US rebuked over hacking remarks
Updated: 2015-09-12 08:25
By Mo Jingxi(China Daily)
'Cybersecurity should be a point of cooperation, not a source of friction,' Foreign Ministry says
Beijing rebuked Washington's accusations of Chinese hacking on Friday, with Foreign Ministry spokesman Hong Lei calling them "groundless".
"Cybersecurity should be a point of cooperation between China and the United States, instead of the source of friction," Hong said at a regular news conference in Beijing.
The remarks came after a top US intelligence official claimed that Chinese hackers continue to carry out "low-to moderate-level cyberattacks" that target US interests, ranging from national security information to sensitive economic data and intellectual property.
James Clapper, director of national intelligence, told the US Congress on Thursday that Washington should beef up efforts to raise the cost and risk for Chinese cyberespionage.
Recently, some US officials and organizations have been pressuring China by implying it is responsible for threats to cybersecurity.
"Some people on the US side should stop the groundless accusations against China," Hong said, noting that China is also the victim of cyberattacks.
He also called for dialogue and cooperation between Beijing and Washington to promote the establishment of a peaceful, secure, open and cooperative cyberspace.
Fu Mengzi, vice-president of the China Institutes of Contemporary International Relations, said Washington is putting pressure on China with the accusations ahead of President Xi Jinping's visit to the US this month.
"However, Washington should establish a sense of cooperation on this issue, instead of accusing Beijing with non-existent excuses," he said.
A poll released by the Pew Research Center on Wednesday found that among the variety of issues that US citizens see in relationship to China, cyberattacks from China ranked third.
Eighty-six percent of those surveyed listed it as "a somewhat or very serious concern".
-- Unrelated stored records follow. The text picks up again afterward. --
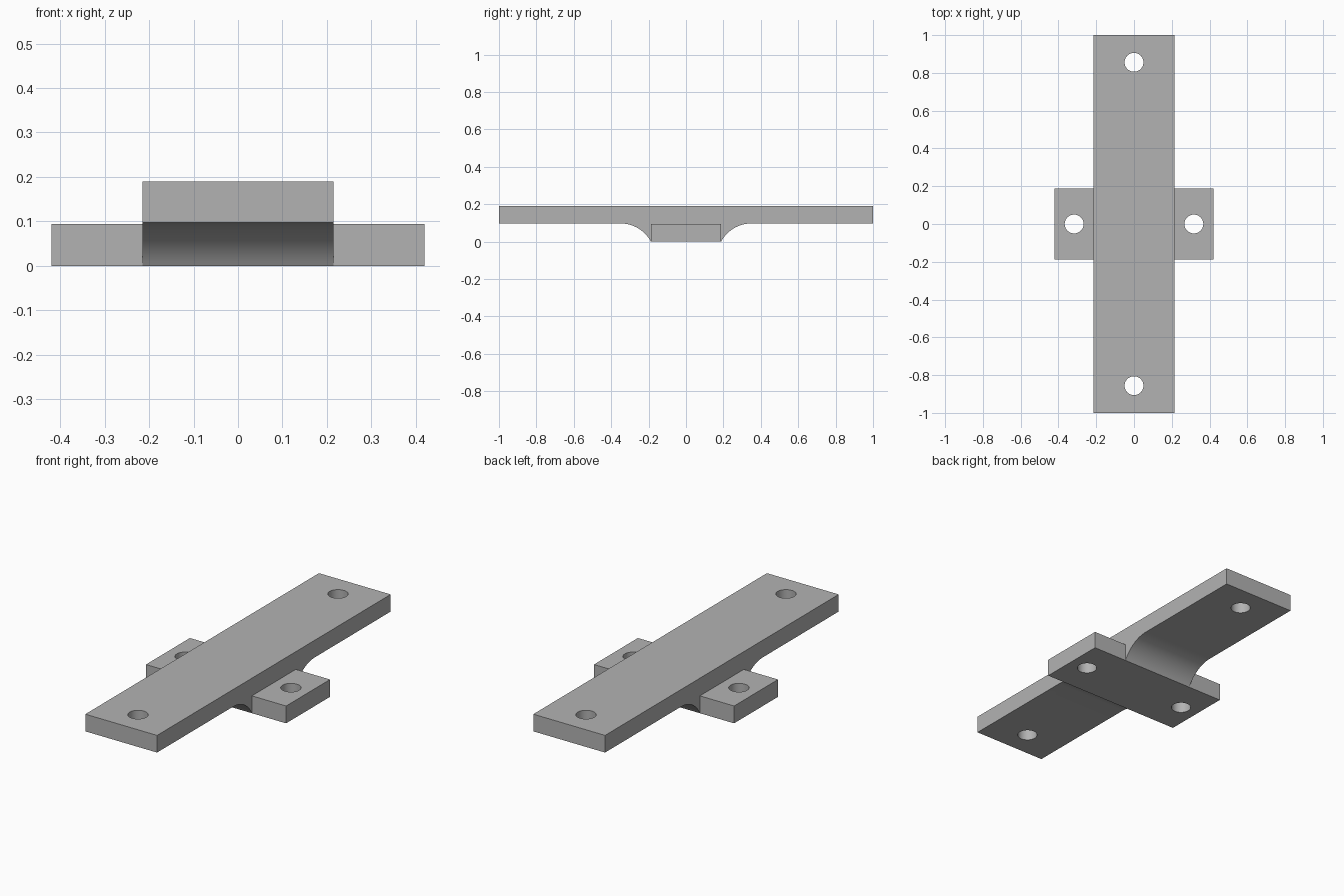
import bpy, bmesh
from math import asin, sin, cos, pi
from mathutils import Matrix

if "Cube" in bpy.data.objects:
    bpy.data.objects.remove(bpy.data.objects["Cube"], do_unlink=True)

HALF_LEN, HALF_WIDTH, TOP, UNDER = 1.0, 0.215, 0.19, 0.097   # crossbar
FOOT_X, FOOT_Y, FOOT_TOP = 0.42, 0.188, 0.094                # mounting foot
FILLET_Y, HOLE_R = 0.35, 0.05

grey = bpy.data.materials.new("plain grey")
grey.use_nodes = True
colour = (0.45, 0.45, 0.45, 1)
grey.diffuse_color = colour
grey.node_tree.nodes["Principled BSDF"].inputs["Base Color"].default_value = colour


def make_object(name, bm):
    bmesh.ops.recalc_face_normals(bm, faces=bm.faces)
    mesh = bpy.data.meshes.new(name)
    bm.to_mesh(mesh)
    bm.free()
    mesh.materials.append(grey)
    obj = bpy.data.objects.new(name, mesh)
    bpy.context.collection.objects.link(obj)
    return obj


def extrude_profile(name, points, half_x):
    """Side profile in y and z, extruded across x."""
    bm = bmesh.new()
    face = bm.faces.new([bm.verts.new((-half_x, y, z)) for y, z in points])
    out = bmesh.ops.extrude_face_region(bm, geom=[face])["geom"]
    moved = [v for v in out if isinstance(v, bmesh.types.BMVert)]
    bmesh.ops.translate(bm, verts=moved, vec=(2 * half_x, 0, 0))
    return make_object(name, bm)


def combine(target, tool, operation):
    mod = target.modifiers.new(operation.title(), "BOOLEAN")
    mod.operation, mod.solver, mod.object = operation, "EXACT", tool
    bpy.context.view_layer.objects.active = target
    bpy.ops.object.modifier_apply(modifier=mod.name)
    bpy.data.objects.remove(tool, do_unlink=True)


# Crossbar: half profile with a concave arc from the foot up to the underside
run = FILLET_Y - FOOT_Y
radius = (run ** 2 + UNDER ** 2) / (2 * UNDER)
sweep = asin(run / radius)
steps = 16
half = []
for i in range(steps + 1):
    a = sweep * (1 - i / steps)
    half.append((FILLET_Y - radius * sin(a), UNDER - radius + radius * cos(a)))
half[0] = (FOOT_Y, 0)
half += [(HALF_LEN, UNDER), (HALF_LEN, TOP)]
profile = half + [(-y, z) for y, z in reversed(half)]
bracket = extrude_profile("cross_bracket", profile, HALF_WIDTH)

# Foot: block whose ends stick out as side tabs
foot = extrude_profile("foot", [(-FOOT_Y, 0), (FOOT_Y, 0), (FOOT_Y, FOOT_TOP),
                                (-FOOT_Y, FOOT_TOP)], FOOT_X)
combine(bracket, foot, "UNION")

# Screw holes: two through the bar ends, two through the tabs
bm = bmesh.new()
for x, y in ((0, 0.856), (0, -0.856), (0.317, 0), (-0.317, 0)):
    bmesh.ops.create_cone(bm, cap_ends=True, segments=48, radius1=HOLE_R,
                          radius2=HOLE_R, depth=1,
                          matrix=Matrix.Translation((x, y, 0)))
combine(bracket, make_object("hole_cutter", bm), "DIFFERENCE")

# Smooth arcs, crisp edges
bpy.ops.object.select_all(action="DESELECT")
bracket.select_set(True)
bpy.context.view_layer.objects.active = bracket
bpy.ops.object.shade_smooth_by_angle(angle=pi / 6)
Tao Wenzhao, a senior researcher at the Institute of American Studies at the Chinese Academy of Social Sciences, said the key to relieving such worries and avoiding a war of words over cybersecurity is to set up a global mechanism that regulates the behavior of all countries.
"The Internet is growing so fast nowadays, but there is no certain mechanism that could govern its development. This requires concerted efforts from the international community," Tao said.
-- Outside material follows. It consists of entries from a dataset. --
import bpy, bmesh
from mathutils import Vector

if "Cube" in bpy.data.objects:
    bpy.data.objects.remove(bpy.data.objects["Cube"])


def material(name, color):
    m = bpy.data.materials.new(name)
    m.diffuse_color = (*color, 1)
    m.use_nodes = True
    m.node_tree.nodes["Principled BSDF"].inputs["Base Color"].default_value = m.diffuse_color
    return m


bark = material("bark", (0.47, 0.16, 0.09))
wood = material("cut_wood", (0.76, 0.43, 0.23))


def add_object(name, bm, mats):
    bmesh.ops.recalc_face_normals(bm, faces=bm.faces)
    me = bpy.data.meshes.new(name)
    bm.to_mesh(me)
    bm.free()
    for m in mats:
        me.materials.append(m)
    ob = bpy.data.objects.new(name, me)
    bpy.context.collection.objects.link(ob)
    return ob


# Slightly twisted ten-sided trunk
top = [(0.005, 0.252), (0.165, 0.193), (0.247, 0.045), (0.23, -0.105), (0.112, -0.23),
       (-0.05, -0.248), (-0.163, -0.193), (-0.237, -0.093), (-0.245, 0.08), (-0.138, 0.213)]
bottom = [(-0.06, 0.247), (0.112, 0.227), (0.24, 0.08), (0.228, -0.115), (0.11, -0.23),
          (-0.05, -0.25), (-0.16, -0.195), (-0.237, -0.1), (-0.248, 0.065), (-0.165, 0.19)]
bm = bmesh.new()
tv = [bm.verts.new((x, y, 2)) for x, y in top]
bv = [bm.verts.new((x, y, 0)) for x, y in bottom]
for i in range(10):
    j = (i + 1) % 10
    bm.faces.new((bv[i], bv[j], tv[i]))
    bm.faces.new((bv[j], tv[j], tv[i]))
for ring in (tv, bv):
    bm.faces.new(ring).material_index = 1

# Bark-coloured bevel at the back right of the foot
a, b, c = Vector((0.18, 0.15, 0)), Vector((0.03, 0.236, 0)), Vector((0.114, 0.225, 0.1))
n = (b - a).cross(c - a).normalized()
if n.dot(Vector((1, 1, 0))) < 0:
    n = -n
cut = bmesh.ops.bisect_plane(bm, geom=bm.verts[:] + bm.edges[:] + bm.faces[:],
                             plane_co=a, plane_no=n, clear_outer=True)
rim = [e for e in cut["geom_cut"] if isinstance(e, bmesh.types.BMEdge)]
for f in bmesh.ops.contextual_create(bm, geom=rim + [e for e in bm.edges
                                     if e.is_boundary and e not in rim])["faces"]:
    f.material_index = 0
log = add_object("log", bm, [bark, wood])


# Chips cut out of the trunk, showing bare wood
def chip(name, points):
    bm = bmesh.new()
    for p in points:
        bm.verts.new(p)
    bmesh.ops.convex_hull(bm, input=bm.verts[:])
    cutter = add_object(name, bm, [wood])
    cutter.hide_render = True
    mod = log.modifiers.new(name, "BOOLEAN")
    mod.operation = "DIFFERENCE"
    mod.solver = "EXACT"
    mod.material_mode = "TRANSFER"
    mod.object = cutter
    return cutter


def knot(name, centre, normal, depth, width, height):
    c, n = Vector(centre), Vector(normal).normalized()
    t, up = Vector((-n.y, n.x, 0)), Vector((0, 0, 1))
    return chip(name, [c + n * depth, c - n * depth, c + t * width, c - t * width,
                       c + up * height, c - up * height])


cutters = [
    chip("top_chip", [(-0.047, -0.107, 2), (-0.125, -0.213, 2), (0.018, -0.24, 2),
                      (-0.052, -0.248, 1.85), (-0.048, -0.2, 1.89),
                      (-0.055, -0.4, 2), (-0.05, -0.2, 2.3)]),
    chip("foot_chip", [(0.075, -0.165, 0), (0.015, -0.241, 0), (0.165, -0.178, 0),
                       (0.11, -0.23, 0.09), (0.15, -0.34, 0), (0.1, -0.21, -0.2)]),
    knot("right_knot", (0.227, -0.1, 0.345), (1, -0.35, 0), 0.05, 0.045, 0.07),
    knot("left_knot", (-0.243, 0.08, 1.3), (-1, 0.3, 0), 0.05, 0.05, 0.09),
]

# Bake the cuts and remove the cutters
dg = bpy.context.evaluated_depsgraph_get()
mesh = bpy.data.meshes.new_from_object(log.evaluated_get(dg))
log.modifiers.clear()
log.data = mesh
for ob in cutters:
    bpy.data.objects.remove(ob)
The two countries should step up communication and work together toward this goal, he said.
Meanwhile, the ministry spokesman also said at the news conference that preliminary verification showed that a Chinese citizen who has been missing abroad matches the description of a man reportedly held hostage by the Islamic State extremist group.
The IS announced in the latest issue of its English-language magazine that it held two hostages, one Chinese and one Norwegian, and it asked for unspecified ransom for their release.
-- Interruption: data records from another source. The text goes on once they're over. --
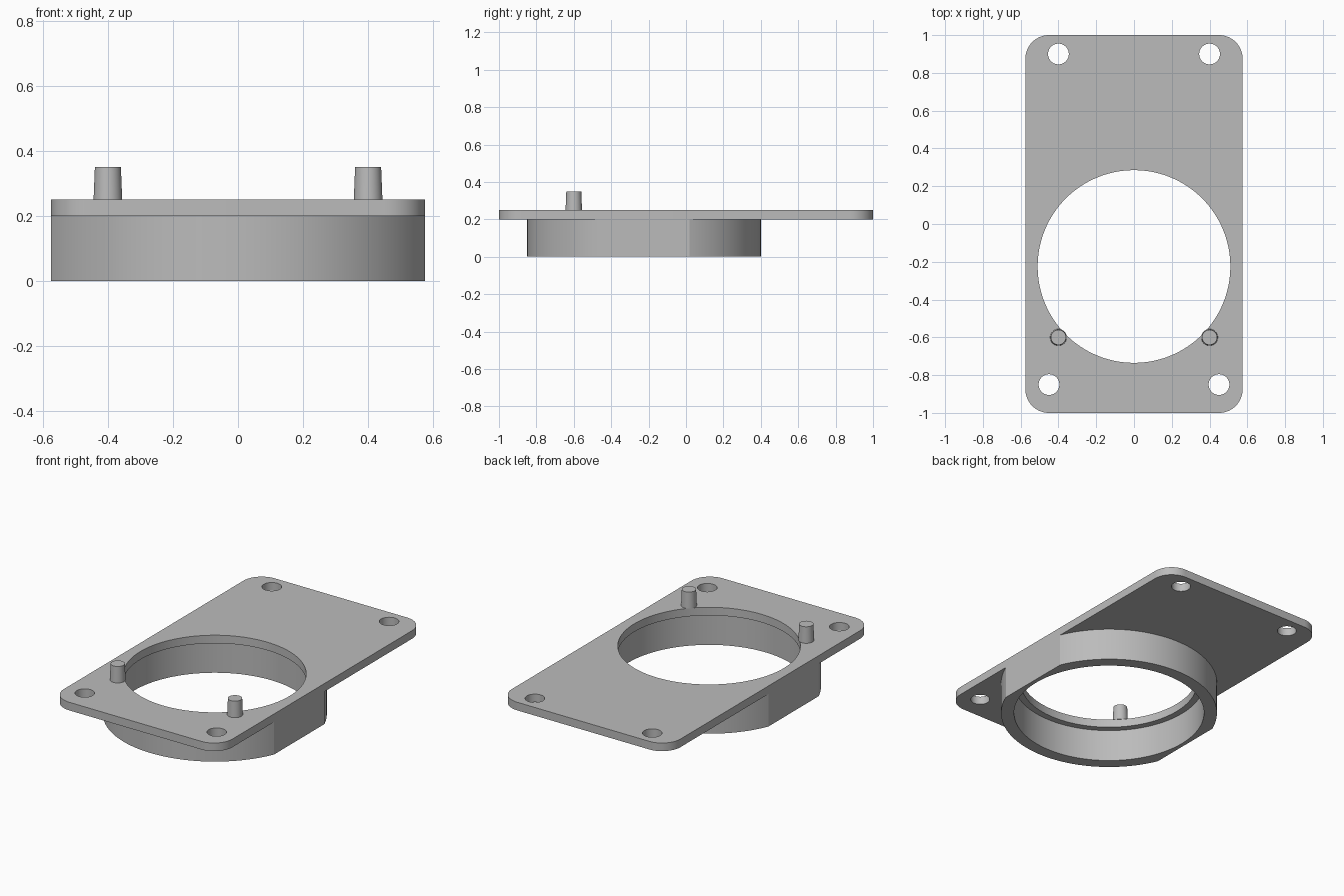
import bpy, bmesh, math

cube = bpy.data.objects.get("Cube")
if cube:
    bpy.data.objects.remove(cube, do_unlink=True)

HALF_W, HALF_L, CORNER = 0.575, 1.0, 0.125
BORE_Y = -0.225
PLATE_Z, PLATE_TOP = 0.2, 0.25

grey = bpy.data.materials.new("plain grey")
grey.use_nodes = True
grey.diffuse_color = (0.5, 0.5, 0.5, 1)
grey.node_tree.nodes["Principled BSDF"].inputs["Base Color"].default_value = (0.5, 0.5, 0.5, 1)


def arc(cx, cy, r, start, end, n):
    """Points on an arc, both ends included (degrees)."""
    angles = [math.radians(start + (end - start) * i / n) for i in range(n + 1)]
    return [(cx + r * math.cos(a), cy + r * math.sin(a)) for a in angles]


def circle(cx, cy, r, n):
    return arc(cx, cy, r, 0, 360, n)[:-1]


def finish(obj):
    """Give the part its colour and smooth its curved walls."""
    obj.data.materials.clear()
    obj.data.materials.append(grey)
    bpy.ops.object.select_all(action="DESELECT")
    obj.select_set(True)
    bpy.context.view_layer.objects.active = obj
    bpy.ops.object.shade_smooth_by_angle(angle=math.radians(20))


def extrude_outline(name, loops, z0, z1):
    """Extrude a filled outline (first loop) with holes (other loops)."""
    curve = bpy.data.curves.new(name + " outline", "CURVE")
    curve.dimensions = "2D"
    curve.fill_mode = "BOTH"
    curve.extrude = (z1 - z0) / 2
    for loop in loops:
        spline = curve.splines.new("POLY")
        spline.points.add(len(loop) - 1)
        for point, (x, y) in zip(spline.points, loop):
            point.co = (x, y, 0, 1)
        spline.use_cyclic_u = True
    helper = bpy.data.objects.new(name + " helper", curve)
    bpy.context.collection.objects.link(helper)
    evaluated = helper.evaluated_get(bpy.context.evaluated_depsgraph_get())
    mesh = bpy.data.meshes.new_from_object(evaluated)
    bpy.data.objects.remove(helper, do_unlink=True)

    bm = bmesh.new()
    bm.from_mesh(mesh)
    bmesh.ops.remove_doubles(bm, verts=bm.verts, dist=1e-5)
    bmesh.ops.translate(bm, verts=bm.verts, vec=(0, 0, (z0 + z1) / 2))
    bmesh.ops.recalc_face_normals(bm, faces=bm.faces)
    bm.to_mesh(mesh)
    bm.free()
    mesh.name = name
    obj = bpy.data.objects.new(name, mesh)
    bpy.context.collection.objects.link(obj)
    finish(obj)


# Mounting plate: rounded rectangle with the bore and four screw holes
outline = []
for i, (sx, sy) in enumerate([(1, 1), (-1, 1), (-1, -1), (1, -1)]):
    outline += arc(sx * (HALF_W - CORNER), sy * (HALF_L - CORNER), CORNER,
                   90 * i, 90 * i + 90, 16)
holes = [circle(0, BORE_Y, 0.51, 128)]
for side in (-1, 1):
    holes.append(circle(side * 0.4, 0.9, 0.055, 40))
    holes.append(circle(side * 0.45, -0.85, 0.055, 40))
extrude_outline("mounting_plate", [outline] + holes, PLATE_Z, PLATE_TOP)

# Collar under the plate: a ring cut flat flush with the plate sides
COLLAR_R = 0.625
flat = math.degrees(math.acos(HALF_W / COLLAR_R))
collar = (arc(0, BORE_Y, COLLAR_R, flat, 180 - flat, 64)
          + arc(0, BORE_Y, COLLAR_R, 180 + flat, 360 - flat, 64))
extrude_outline("collar", [collar, circle(0, BORE_Y, 0.55, 128)], 0, PLATE_Z)

# Tapered locating pegs
for side, label in ((-1, "right"), (1, "left")):
    bpy.ops.mesh.primitive_cone_add(vertices=40, radius1=0.044, radius2=0.04, depth=0.1,
                                    location=(side * 0.4, -0.6, PLATE_TOP + 0.05))
    peg = bpy.context.object
    peg.name = label + "_peg"
    finish(peg)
"After learning about the situation, the Chinese departments concerned have launched an emergency response mechanism and started work in this regard," Hong said, reaffirming the Chinese government's opposition to any kind of violent attacks against innocent civilians.
(China Daily 09/12/2015 page3)